Not that it’s surprising to find …Guantánamo courting controversy; Michael Winterbottom and Mat Whitecross’s film focuses on the ‘Tipton Three’, a trio of British Muslims who were held in Guantanamo Bay for more than two years until they were released without charge. For Shafiq Rasul (played by Riz Ahmed), Ruhel Ahmed (Farhad Harun), and Asif Iqbal (Arfan Usman) and their friend Monir Ali who ‘disappeared’ in Afghanistan just prior to the trio’s incarceration and was never found, a spur-of-the-moment trip from Pakistan to Afghanistan, allegedly to offer help to civilians during the US’ first retaliation attack for 9/11, turns into a nightmare when they are grabbed by the authorities, transported and detained in crowded, sub-human conditions then transferred into US custody. This, according to their story and the film, is where things got really bad.
A little time has passed since seeing the film and the opportunity I had (for which I am very grateful) to meet the Tipton Three in person. This is just as well, because both experiences left me with those least objective of emotions, rage and pity; a brief cooling-off period was required to gain some balanced distance.
As far as the ex-detainees are concerned, there was no sense that they were concealing anything. At the time of their imprisonment, all were obviously nothing more dangerous than angry-ish young men. All had been involved in petty crime in the UK, and that was it. Much has been made, by the film’s detractors, of the ‘actual’ reasons behind the young men’s reasons for going to Afghanistan – the fact that this was the only reason for their incarceration – “What are you doing here? We don’t believe you.” – does not seem to have discouraged said critics from taking an equally ludicrous stance.
They were clearly not terrorists. They were not jihad. As the film is at pains to make clear, during its recreations of Q&A sessions with interrogators whose methods range from terrifying brutality to chilling impassivity, the men had rock-solid alibis for all the occasions when they were supposedly caught on camera at jihad rallies – they simply weren’t there. As Asif told me: “For Christ’s sake, you know, I was working at Currys [at the time of the rally]. I knew that there would be documentation in the UK to prove that, but nobody checked it out.”
The film is relentless and harrowing. As with United 93 (2006), Paul Greengrass’s take on the passengers and crew who fought back on 9/11, questions will inevitably be asked as to whether there are certain areas of human experience into which cameras should not be allowed for ‘entertainment’. This, despite the film’s obvious sincerity as a social record, is a valid argument, one that stands head and shoulders above “Ah, but were they innocent really?”.

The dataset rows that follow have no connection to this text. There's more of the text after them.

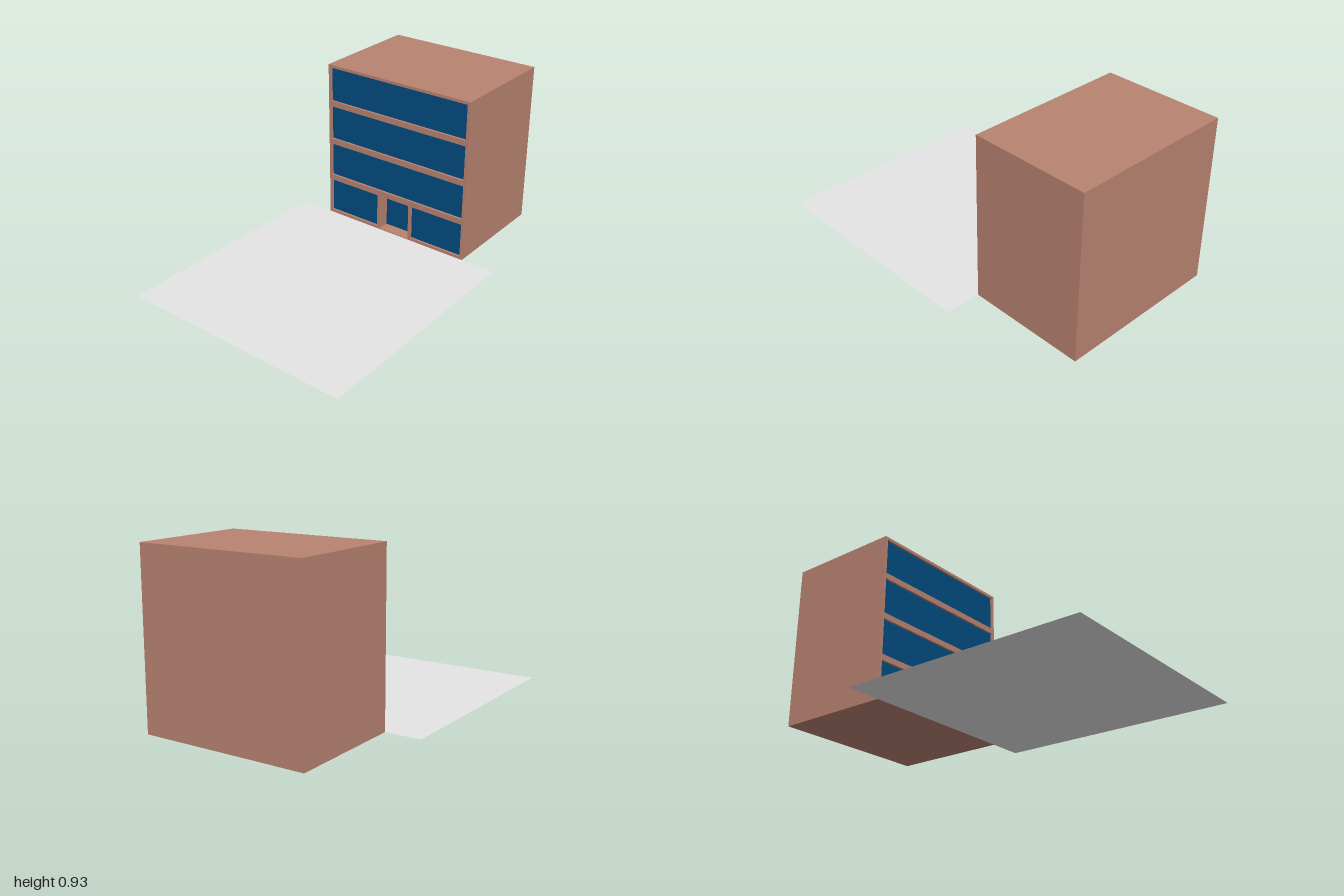
import * as THREE from 'three';

const U = 1 / 15;                 // one building unit
const WIDTH = 14 * U, HEIGHT = 14 * U, DEPTH = 10 * U;
const FRONT = 5 * U;              // x of the glazed facade, which faces -x
const FLOOR = 3.5 * U, FRAME = 0.25 * U;
const RECESS = 0.2 * U;           // glass set back in its frame
const PORCH = 1.1 * U;            // depth of the entrance
const DOOR = 3 * U;               // entrance width

export function createModel() {
  const brick = new THREE.MeshStandardMaterial({ color: 0xb98371 });
  brick.name = 'brick';
  const glass = new THREE.MeshStandardMaterial({ color: 0x004c80 });
  glass.name = 'dark blue glass';
  const paving = new THREE.MeshStandardMaterial({ color: 0xe5e5e5, side: THREE.DoubleSide });
  paving.name = 'grey paving';

  const model = new THREE.Group();
  const add = (parent, name, geometry, material, x, y, z) => {
    const mesh = new THREE.Mesh(geometry, material);
    mesh.name = name;
    mesh.position.set(x, y, z);
    parent.add(mesh);
    return mesh;
  };

  const building = new THREE.Group();
  building.name = 'building';
  model.add(building);

  // Solid block behind the facade
  add(building, 'body', new THREE.BoxGeometry(DEPTH - PORCH, HEIGHT, WIDTH), brick,
    FRONT + PORCH + (DEPTH - PORCH) / 2, HEIGHT / 2, 0);

  // Window openings: [centre, bottom, width, height]
  const winH = FLOOR - 2 * FRAME;
  const sideW = (WIDTH - DOOR) / 2 - 2 * FRAME;
  const sideC = (WIDTH + DOOR) / 4;
  const openings = [[-sideC, FRAME, sideW, winH], [sideC, FRAME, sideW, winH]];
  for (let f = 1; f < 4; f++) openings.push([0, f * FLOOR + FRAME, WIDTH - 2 * FRAME, winH]);

  // Facade wall with an entrance notch and window holes
  const w = WIDTH / 2, d = DOOR / 2, doorH = FLOOR - FRAME;
  const wall = new THREE.Shape([
    [-w, 0], [-d, 0], [-d, doorH], [d, doorH], [d, 0], [w, 0], [w, HEIGHT], [-w, HEIGHT],
  ].map(([x, y]) => new THREE.Vector2(x, y)));
  for (const [c, y, ow, oh] of openings) {
    const l = c - ow / 2, r = c + ow / 2;
    wall.holes.push(new THREE.Path([
      new THREE.Vector2(l, y), new THREE.Vector2(l, y + oh),
      new THREE.Vector2(r, y + oh), new THREE.Vector2(r, y),
    ]));
  }
  const wallGeometry = new THREE.ExtrudeGeometry(wall, { depth: PORCH, bevelEnabled: false });
  wallGeometry.rotateY(Math.PI / 2);
  add(building, 'facade', wallGeometry, brick, FRONT, 0, 0);

  // Recessed glazing
  for (const [c, y, ow, oh] of openings) {
    add(building, 'window', new THREE.PlaneGeometry(ow, oh), glass, FRONT + RECESS, y + oh / 2, c)
      .rotation.y = -Math.PI / 2;
  }

  // Entrance floor and glass door
  add(building, 'entranceFloor', new THREE.BoxGeometry(PORCH, 0.004, DOOR), brick,
    FRONT + PORCH / 2, 0.002, 0);
  add(building, 'door', new THREE.PlaneGeometry(DOOR, doorH), glass,
    FRONT + PORCH - 0.002, doorH / 2, 0).rotation.y = -Math.PI / 2;

  // Flat forecourt
  add(model, 'forecourt', new THREE.PlaneGeometry(20 * U, 20 * U), paving, -5 * U, 0, 0)
    .rotation.x = -Math.PI / 2;

  return model;
}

Regardless of whether the Tipton Three were responsible for 9/11 itself and any exaggeration (which there of course may be) of what the men suffered, “the degree of civilization in a society can be judged by entering its prisons,” as Fyodor Dostoevsky so rightly said. So, some might say, the film’s only half accurate. It’s only a quarter correct. This reviewer cares not.
This, it would appear, is America. And the bad news starts here.